Your assignment – When the line containing "# top, bottom and end faces" is found in the data below, copy it and each line after it through the line containing "bpy.context.collection.objects.link(obj)", exactly and with no others.

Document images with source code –

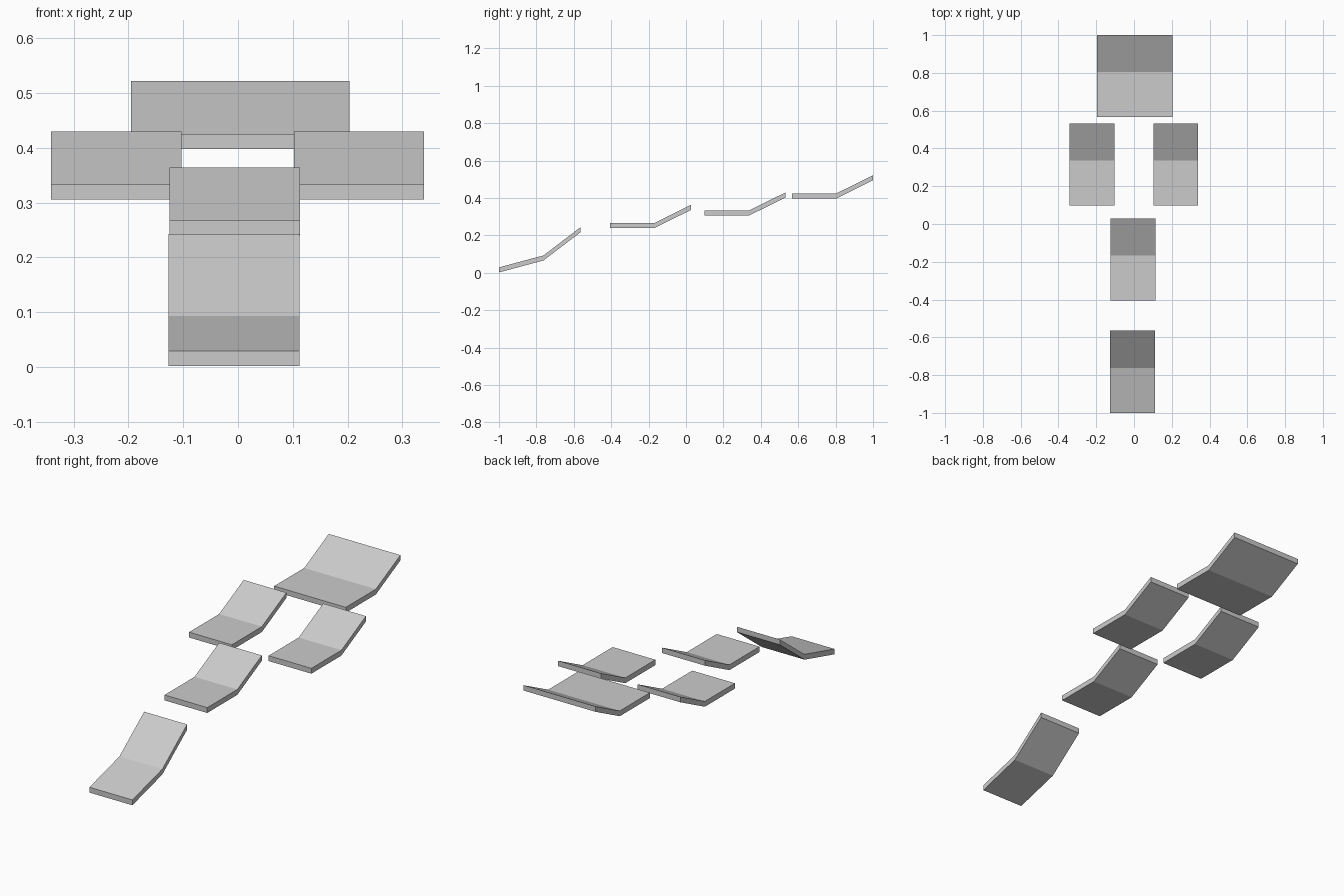
import bpy

if "Cube" in bpy.data.objects:
    bpy.data.objects.remove(bpy.data.objects["Cube"])

THICK = 0.027


def bent_slab(name, x0, x1, top):
    """Extrude a bent strip (top line of y, z points) across x."""
    n = len(top)
    profile = top + [(y, z - THICK) for y, z in reversed(top)]
    m = len(profile)
    verts = [(x, y, z) for x in (x0, x1) for y, z in profile]
    faces = []
    # side faces, split at the bend
    for i in range(n - 1):
        a, b, c, d = i, i + 1, m - 2 - i, m - 1 - i
        faces.append((a, b, c, d))
        faces.append((d + m, c + m, b + m, a + m))
    # top, bottom and end faces
    for i in range(m):
        j = (i + 1) % m
        faces.append((j, i, i + m, j + m))
    mesh = bpy.data.meshes.new(name)
    mesh.from_pydata(verts, [], faces)
    mesh.update()
    obj = bpy.data.objects.new(name, mesh)
    bpy.context.collection.objects.link(obj)
    return obj


def flat_then_rising(y0, z):
    """Flat front portion followed by a raised rear portion."""
    return [(y0, z), (y0 + 0.239, z), (y0 + 0.434, z + 0.097)]


# lowest slab, tilted forward
bent_slab("front_slab", -0.127, 0.112,
          [(-1.0, 0.029), (-0.762, 0.093), (-0.565, 0.243)])

# centre slab
bent_slab("centre_slab", -0.125, 0.113, flat_then_rising(-0.406, 0.267))

# mirrored pair
for side, x0, x1 in (("left", -0.341, -0.103), ("right", 0.102, 0.340)):
    bent_slab(side + "_slab", x0, x1, flat_then_rising(0.098, 0.333))

# wide rear slab
bent_slab("rear_slab", -0.195, 0.204, flat_then_rising(0.566, 0.425))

Exercise output –
    # top, bottom and end faces
    for i in range(m):
        j = (i + 1) % m
        faces.append((j, i, i + m, j + m))
    mesh = bpy.data.meshes.new(name)
    mesh.from_pydata(verts, [], faces)
    mesh.update()
    obj = bpy.data.objects.new(name, mesh)
    bpy.context.collection.objects.link(obj)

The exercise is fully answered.